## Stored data

===============

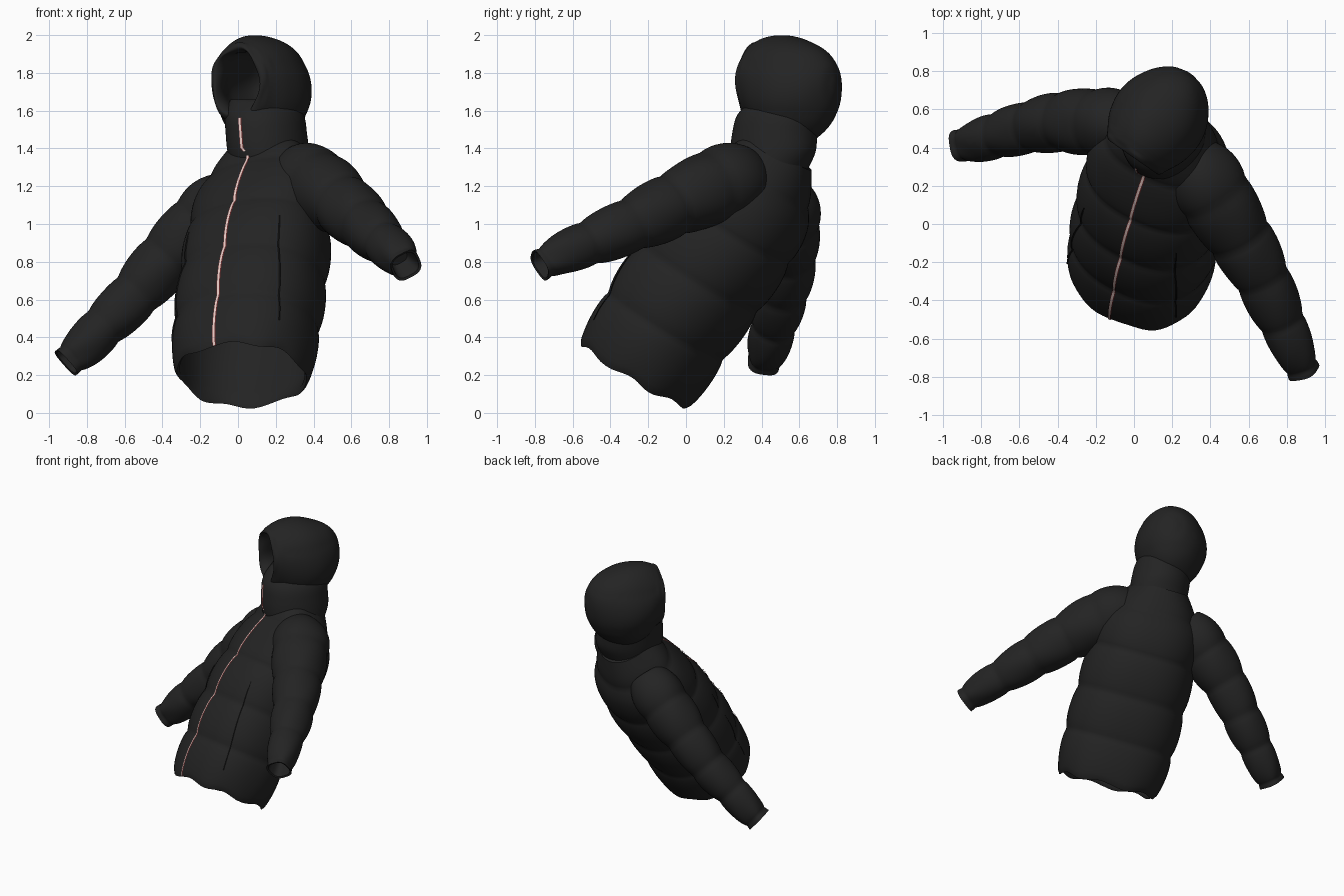
import bpy, bmesh, math
from mathutils import Vector as V

cube = bpy.data.objects.get("Cube")
if cube:
    bpy.data.objects.remove(cube)


def material(name, rgb):
    m = bpy.data.materials.new(name)
    m.use_nodes = True
    m.diffuse_color = (*rgb, 1)
    bsdf = m.node_tree.nodes["Principled BSDF"]
    bsdf.inputs["Base Color"].default_value = (*rgb, 1)
    bsdf.inputs["Roughness"].default_value = 0.8
    return m


BLACK = material("black fabric", (0.017, 0.017, 0.017))
SEAM = material("seam shadow", (0.007, 0.007, 0.007))
RED = material("dark red tape", (0.12, 0.02, 0.02))
PINK = material("pale pink teeth", (0.85, 0.62, 0.58))
SEG = 64


def finish(name, bm, mat):
    bmesh.ops.recalc_face_normals(bm, faces=bm.faces[:])
    me = bpy.data.meshes.new(name)
    bm.to_mesh(me)
    bm.free()
    ob = bpy.data.objects.new(name, me)
    bpy.context.collection.objects.link(ob)
    me.materials.append(mat)
    bpy.ops.object.select_all(action="DESELECT")
    ob.select_set(True)
    bpy.context.view_layer.objects.active = ob
    bpy.ops.object.shade_smooth_by_angle(angle=math.radians(50))
    return ob


def loft(name, rings, mat, cap_start=False, cap_end=True):
    """Skin a list of closed point rings."""
    bm = bmesh.new()
    loops = [[bm.verts.new(p) for p in ring] for ring in rings]
    for a, b in zip(loops, loops[1:]):
        for i in range(len(a)):
            j = (i + 1) % len(a)
            bm.faces.new((a[i], a[j], b[j], b[i]))
    if cap_start:
        bm.faces.new(loops[0])
    if cap_end:
        bm.faces.new(loops[-1])
    return finish(name, bm, mat)


def spline(keys, x):
    """Smooth interpolation through rows of (x, value, value...)."""
    k = next((i for i in range(len(keys) - 2) if x <= keys[i + 1][0]), len(keys) - 2)
    a, b = keys[k], keys[k + 1]
    p, q = keys[max(k - 1, 0)], keys[min(k + 2, len(keys) - 1)]
    h = b[0] - a[0]
    f = min(max((x - a[0]) / h, 0), 1)
    out = []
    for i in range(1, len(a)):
        ma = (b[i] - p[i]) / (b[0] - p[0]) * h
        mb = (q[i] - a[i]) / (q[0] - a[0]) * h
        out.append((2*f**3 - 3*f*f + 1)*a[i] + (f**3 - 2*f*f + f)*ma
                   + (3*f*f - 2*f**3)*b[i] + (f**3 - f*f)*mb)
    return out


def puff(x, pitch):
    """Quilted bulge: zero on a seam, one in the middle of a panel."""
    return abs(math.sin(math.pi * x / pitch)) ** 0.5


# Leaning body frame: up along the spine, across to the left, out of the front
UP = V((0.09, 0.52, 0.85)).normalized()
ACROSS = V((0.87, -0.43, 0.17))
ACROSS = (ACROSS - UP * ACROSS.dot(UP)).normalized()
FRONT = ACROSS.cross(UP)
HEM = V((0.02, -0.27, 0.20))

# height along spine, half width, front depth, back depth
BODY = [(0, .355, .325, .325), (.3, .385, .335, .34), (.58, .385, .325, .365),
        (.9, .375, .28, .385), (1.14, .35, .21, .36), (1.28, .285, .17, .30),
        (1.42, .19, .13, .23)]


def body_point(t, ang, grow=0.0):
    w, front, back = spline(BODY, t)
    bulge = 0.025 * (puff(t, 0.31) - 0.6) * min(1, (1.5 - t) * 3) + grow
    s, c = math.sin(ang), math.cos(ang)
    e = 0.88
    x = math.copysign(abs(s) ** e, s) * (w + bulge)
    d = front if c > 0 else back
    y = math.copysign(abs(c) ** e, c) * (d + bulge)
    wave = 0.012 * math.sin(7 * ang) * max(0, 1 - t * 5)
    return HEM + UP * (t + wave) + ACROSS * x + FRONT * y


angles = [2 * math.pi * i / SEG for i in range(SEG)]
inner = [[body_point(t, a, -0.025) for a in angles] for t in (1.1, .8, .5, .25, .1, .02)]
outer = [[body_point(1.42 * i / 70, a) for a in angles] for i in range(71)]
loft("jacket_body", inner + outer, BLACK, cap_start=True)

# Hood frame, turned a little to the right
FACE = V((-0.57, -0.82, 0)).normalized()
SIDE = V((0.82, -0.57, 0)).normalized()
TOP = V((0, 0, 1))


def oval(c, u, v, a, b, ripple=0.0, n=5, phase=0.0):
    pts = []
    for t in angles:
        k = 1 + ripple * math.sin(n * t + phase)
        pts.append(c + u * (a * k * math.cos(t)) + v * (b * k * math.sin(t)))
    return pts


# Stand-up collar: height, centre x, centre y, half width, half depth
COLLAR = [(1.28, .17, .44, .20, .20), (1.38, .16, .46, .205, .235),
          (1.48, .15, .47, .205, .235), (1.58, .14, .49, .20, .225), (1.66, .13, .52, .17, .17)]


def collar_at(z):
    x, y, w, d = spline(COLLAR, z)
    return V((x, y, z)), w, d


rings = []
for i in range(20):
    c, w, d = collar_at(1.28 + 0.02 * i)
    rings.append(oval(c, SIDE, FACE, w, d))
loft("collar", rings, BLACK)

# Hood shell from the back, over the rim and into the hollow:
# step, offset towards the face, half width, half height, centre height
HOOD = [(0, -.29, .02, .03, 1.73), (1, -.265, .10, .13, 1.725), (2, -.2, .175, .215, 1.71),
        (3, -.1, .232, .27, 1.70), (4, 0, .25, .295, 1.70), (5, .1, .235, .28, 1.715),
        (6, .18, .20, .235, 1.74), (7, .235, .165, .20, 1.745), (8, .235, .14, .18, 1.745),
        (9, .18, .13, .17, 1.745), (10, .05, .16, .18, 1.74), (11, -.12, .13, .15, 1.73),
        (12, -.2, .01, .01, 1.72)]
rings = []
for i in range(73):
    step = i / 6
    s, w, h, z = spline(HOOD, step)
    c = V((0.13, 0.55, z)) + FACE * s
    w, h = max(w, .005), max(h, .005)
    ring = oval(c, SIDE, TOP, w, h, 0.04 if step > 6.5 else 0.008, 5, step)
    # Quilt bands around the outside of the hood
    if step < 6:
        for j, p in enumerate(ring):
            k = 1 + 0.03 * (puff(p.z - 1.31, 0.27) - 0.8)
            ring[j] = c + (p - c) * k
    rings.append(ring)
loft("hood", rings, BLACK, cap_start=True)


def sleeve(name, keys, pitch):
    """Puffy tube along a path, with a crumpled cuff and a hollow end."""
    keys = [(i, *k) for i, k in enumerate(keys)]
    last, rings, run, prev = len(keys) - 1, [], 0, None
    n = 72
    for i in range(n + 1):
        t = last * i / n
        x, y, z, r = spline(keys, t)
        p = V((x, y, z))
        if prev is not None:
            run += (p - prev).length
        prev = p
        ahead = V(spline(keys, min(t + .05, last))[:3])
        back = V(spline(keys, max(t - .05, 0))[:3])
        d = (ahead - back).normalized()
        u = d.cross(TOP).normalized()
        v = u.cross(d)
        r += 0.02 * (puff(run, pitch) - 0.65)
        crumple = 0.012 + 0.045 * max(0, t / last - 0.8) * 5
        rings.append(oval(p, u, v, r, r, crumple, 4, run * 14))
    for depth, scale in ((0.005, .85), (0.06, .75), (0.12, .6)):
        rings.append([p - d * depth + (q - p) * scale for q in rings[n]])
    loft(name, rings, BLACK, cap_start=True)


sleeve("left_sleeve", [(.26, .36, 1.22, .15), (.38, .21, 1.22, .2), (.53, -.03, 1.12, .175),
                       (.66, -.26, 1.01, .15), (.765, -.49, .91, .125),
                       (.835, -.65, .845, .105), (.89, -.775, .78, .085)], 0.27)
sleeve("right_sleeve", [(-.02, .51, 1.17, .14), (-.13, .53, 1.07, .175), (-.27, .535, .93, .17),
                        (-.42, .53, .77, .15), (-.56, .505, .61, .135), (-.71, .465, .46, .12),
                        (-.82, .435, .345, .105), (-.91, .41, .265, .09)], 0.25)


def ribbon(name, pts, side, half, out, mat):
    """Flat strip following points on the fabric."""
    bm = bmesh.new()
    rows = [[bm.verts.new(p + out + side * (half * k)) for k in (-1, 1)] for p in pts]
    for a, b in zip(rows, rows[1:]):
        bm.faces.new((a[0], a[1], b[1], b[0]))
    finish(name, bm, mat)


# Front zip from hem to chin
zip_line = [body_point(1.27 * i / 60, 0) for i in range(61)]
for i in range(9):
    c, w, d = collar_at(1.40 + 0.02 * i)
    zip_line.append(c + FACE * d)
ribbon("zip_tape", zip_line, ACROSS, 0.010, FRONT * 0.004, RED)
ribbon("zip_teeth", zip_line, ACROSS, 0.006, FRONT * 0.007, PINK)

# Long pocket seams on both front panels
for name, sign in (("left", 1), ("right", -1)):
    line = [body_point(0.15 + 0.65 * i / 30, sign * (0.95 - 0.008 * i)) for i in range(31)]
    ribbon(name + "_pocket_seam", line, ACROSS, 0.004, (FRONT + ACROSS * sign) * 0.003, SEAM)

===============

## Your instructions
Find the lines in the entries above where "keys" occurs, and copy each of them.

## Solution to this task
def spline(keys, x):
    k = next((i for i in range(len(keys) - 2) if x <= keys[i + 1][0]), len(keys) - 2)
    a, b = keys[k], keys[k + 1]
    p, q = keys[max(k - 1, 0)], keys[min(k + 2, len(keys) - 1)]
def sleeve(name, keys, pitch):
    keys = [(i, *k) for i, k in enumerate(keys)]
    last, rings, run, prev = len(keys) - 1, [], 0, None
        x, y, z, r = spline(keys, t)
        ahead = V(spline(keys, min(t + .05, last))[:3])
        back = V(spline(keys, max(t - .05, 0))[:3])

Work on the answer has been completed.